(Provided material Opens)

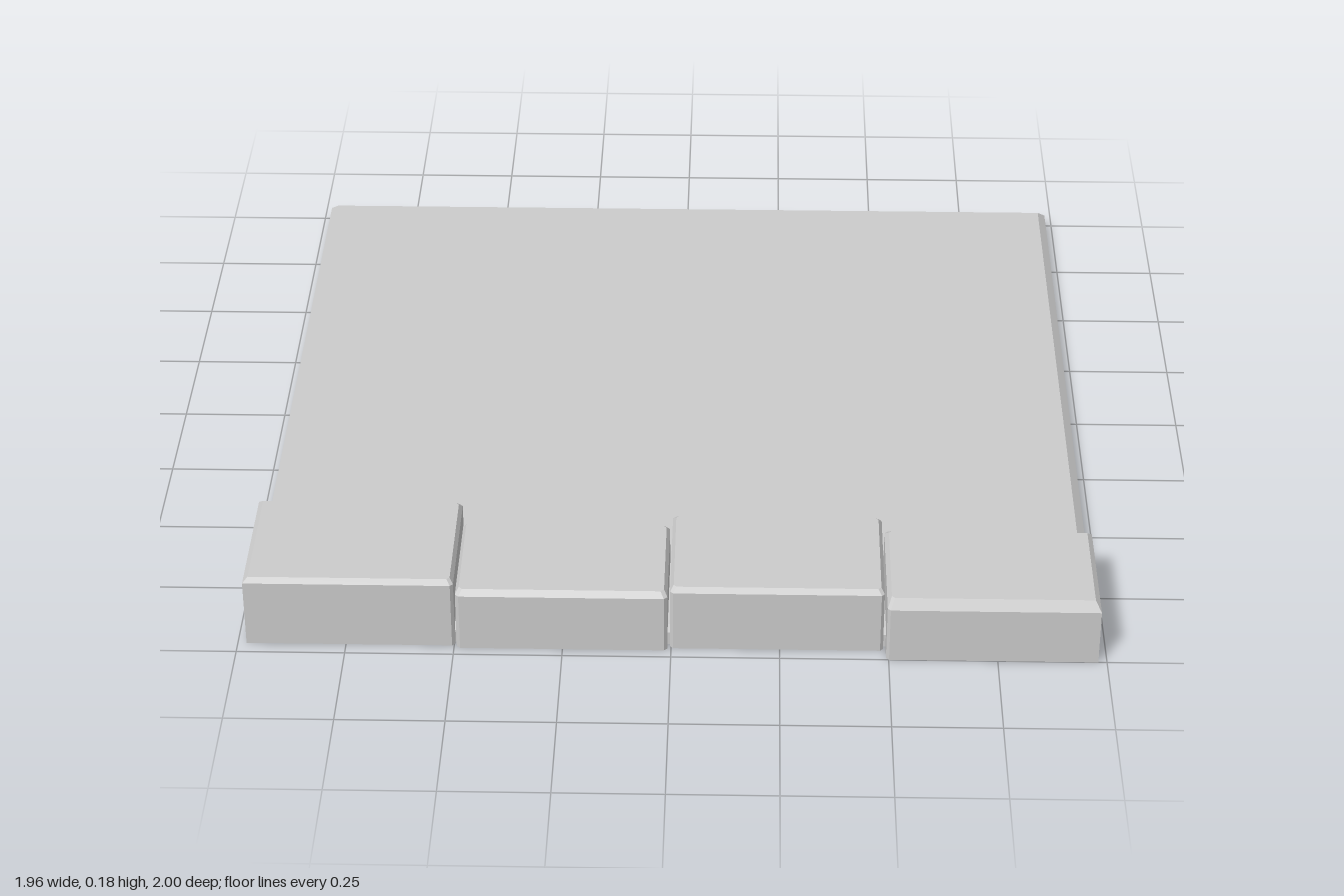
import * as THREE from 'three';
import { ConvexGeometry } from 'three/addons/geometries/ConvexGeometry.js';

const material = new THREE.MeshStandardMaterial({ color: 0xcccccc, flatShading: true });

// Corners of a rectangle; cutL / cutR clip the corners on the -x / +x side.
function ring(x0, x1, z0, z1, y, cutL, cutR) {
  const points = [];
  for (const [x, cut] of [[x0, cutL], [x1, -cutR]]) {
    for (const [z, s] of [[z0, 1], [z1, -1]]) {
      points.push(new THREE.Vector3(x + cut, y, z));
      if (cut) points.push(new THREE.Vector3(x, y, z + s * Math.abs(cut)));
    }
  }
  return points;
}

// Block standing on the ground whose top edges are bevelled by a separate inset per side.
function bevelledBlock(name, { x, z, height, drop, inset, cutL = 0, cutR = 0 }) {
  const [left, right, back, front] = inset;
  const mesh = new THREE.Mesh(new ConvexGeometry([
    ...ring(x[0], x[1], z[0], z[1], 0, cutL, cutR),
    ...ring(x[0], x[1], z[0], z[1], height - drop, cutL, cutR),
    ...ring(x[0] + left, x[1] - right, z[0] + back, z[1] - front, height, cutL, cutR),
  ]), material);
  mesh.name = name;
  return mesh;
}

export function createModel() {
  const group = new THREE.Group();
  group.name = 'pavementTile';

  // Flat paving slab, running under the kerb
  group.add(bevelledBlock('slab', {
    x: [-0.98, 0.98], z: [-1, 0.95], height: 0.05, drop: 0.017, inset: [0.02, 0.02, 0.016, 0.01],
  }));

  // Row of uneven kerb stones along the front edge
  const kerb = new THREE.Group();
  kerb.name = 'kerb';
  const stones = [
    { x: [-0.98, -0.498], z: [0.635, 0.966], height: 0.18, inset: [0.012, 0.008, 0.013, 0.01], cutR: 0.007 },
    { x: [-0.494, -0.008], z: [0.686, 0.975], height: 0.157, inset: [0.008, 0.008, 0.012, 0.014], cutL: 0.008, cutR: 0.008 },
    { x: [-0.002, 0.488], z: [0.658, 0.966], height: 0.167, inset: [0.008, 0.008, 0.013, 0.01], cutL: 0.007, cutR: 0.007 },
    { x: [0.494, 0.98], z: [0.686, 1], height: 0.151, inset: [0.01, 0.012, 0.013, 0.033], cutL: 0.007 },
  ];
  stones.forEach((stone, i) => kerb.add(bevelledBlock(`kerbStone${i + 1}`, { drop: 0.012, ...stone })));
  group.add(kerb);

  return group;
}
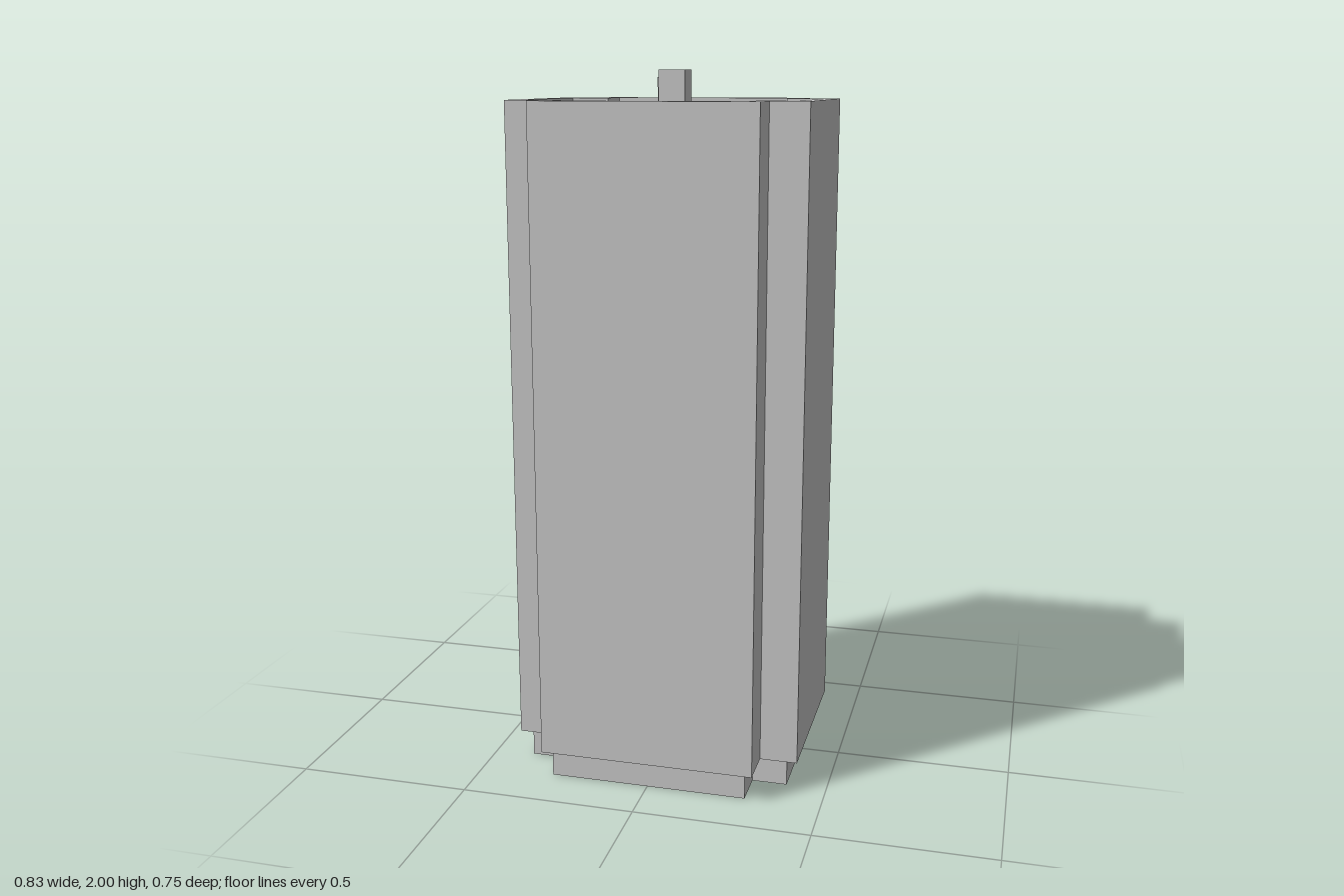
import * as THREE from 'three';

const material = new THREE.MeshStandardMaterial({ color: 0xcccccc, flatShading: true });
const doubleSided = new THREE.MeshStandardMaterial({ color: 0xcccccc, flatShading: true, side: THREE.DoubleSide });

// Cross-shaped floor plan: outer half sizes (x, z) and the notch corner (nx, nz)
function plan({ x, z, nx, nz }) {
  const quarter = [[x, nz], [nx, nz], [nx, z]];
  const mirrored = [...quarter].reverse();
  return [
    ...quarter,
    ...mirrored.map(([a, b]) => [-a, b]),
    ...quarter.map(([a, b]) => [-a, -b]),
    ...mirrored.map(([a, b]) => [a, -b]),
  ].map(([a, b]) => new THREE.Vector2(a, b));
}

// Upright hollow tower section between two heights
function ring(name, outer, inner, y0, y1) {
  const shape = new THREE.Shape(plan(outer));
  shape.holes.push(new THREE.Path(plan(inner)));
  const geometry = new THREE.ExtrudeGeometry(shape, { depth: y1 - y0, bevelEnabled: false });
  geometry.rotateX(-Math.PI / 2).translate(0, y0, 0);
  return named(name, geometry);
}

function named(name, geometry, mat = material) {
  const mesh = new THREE.Mesh(geometry, mat);
  mesh.name = name;
  return mesh;
}

function box(name, x0, x1, y0, y1, z0, z1) {
  const geometry = new THREE.BoxGeometry(x1 - x0, y1 - y0, z1 - z0);
  geometry.translate((x0 + x1) / 2, (y0 + y1) / 2, (z0 + z1) / 2);
  return named(name, geometry);
}

// Doorway arch: a wall in the zy plane with a door gap, extruded along x
function arch(name, x0, x1, y0, y1, z0, z1, doorZ0, doorZ1, doorY) {
  const points = [[z0, y0], [doorZ0, y0], [doorZ0, doorY], [doorZ1, doorY], [doorZ1, y0], [z1, y0], [z1, y1], [z0, y1]];
  const shape = new THREE.Shape(points.map(([z, y]) => new THREE.Vector2(-z, y)));
  const geometry = new THREE.ExtrudeGeometry(shape, { depth: x1 - x0, bevelEnabled: false });
  geometry.rotateY(Math.PI / 2).translate(x0, 0, 0);
  return named(name, geometry);
}

export function createModel() {
  const model = new THREE.Group();
  model.name = 'towerBlock';

  const outer = { x: 0.417, z: 0.374, nx: 0.31, nz: 0.256 };
  const base = { x: 0.385, z: 0.348, nx: 0.285, nz: 0.237 };
  const baseInside = { x: 0.381, z: 0.344, nx: 0.281, nz: 0.233 };
  const roofInside = { x: 0.38, z: 0.33, nx: 0.27, nz: 0.212 };
  const bottom = 0.08, deck = 1.88, top = 1.92;

  // Recessed open base, hollow tower walls and parapet
  model.add(ring('base', base, baseInside, 0, bottom));
  model.add(ring('towerWalls', outer, baseInside, bottom, deck));
  model.add(ring('parapet', outer, roofInside, deck, top));

  // Sunken roof deck
  const deckGeometry = new THREE.ShapeGeometry(new THREE.Shape(plan(roofInside)));
  deckGeometry.rotateX(-Math.PI / 2).translate(0, deck, 0);
  model.add(named('roofDeck', deckGeometry, doubleSided));

  // Low roof hatches along the front edge
  for (const x of [-0.138, 0.033]) {
    model.add(box('roofHatch', x, x + 0.152, deck, deck + 0.02, 0.203, 0.302));
  }

  // Roof access hut with a framed doorway on its side
  const hut = new THREE.Group();
  hut.name = 'roofHut';
  hut.add(arch('hutWalls', -0.038, 0.03, deck, 2, -0.008, 0.066, 0.008, 0.05, 1.97));
  hut.add(box('hutBackWall', 0.03, 0.037, deck, 2, -0.008, 0.066));
  hut.add(arch('doorFrame', -0.042, -0.038, deck, 1.98, 0, 0.058, 0.008, 0.05, 1.97));
  model.add(hut);

  return model;
}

(Provided material Closes)

What is needed:
Word for word, write out the lines above running from the one with "0.007, cutR: 0.007" up to and including the one with "corner (nx, nz)". Drop any picture.

Exercise response:
    { x: [-0.002, 0.488], z: [0.658, 0.966], height: 0.167, inset: [0.008, 0.008, 0.013, 0.01], cutL: 0.007, cutR: 0.007 },
    { x: [0.494, 0.98], z: [0.686, 1], height: 0.151, inset: [0.01, 0.012, 0.013, 0.033], cutL: 0.007 },
  ];
  stones.forEach((stone, i) => kerb.add(bevelledBlock(`kerbStone${i + 1}`, { drop: 0.012, ...stone })));
  group.add(kerb);

  return group;
}
import * as THREE from 'three';

const material = new THREE.MeshStandardMaterial({ color: 0xcccccc, flatShading: true });
const doubleSided = new THREE.MeshStandardMaterial({ color: 0xcccccc, flatShading: true, side: THREE.DoubleSide });

// Cross-shaped floor plan: outer half sizes (x, z) and the notch corner (nx, nz)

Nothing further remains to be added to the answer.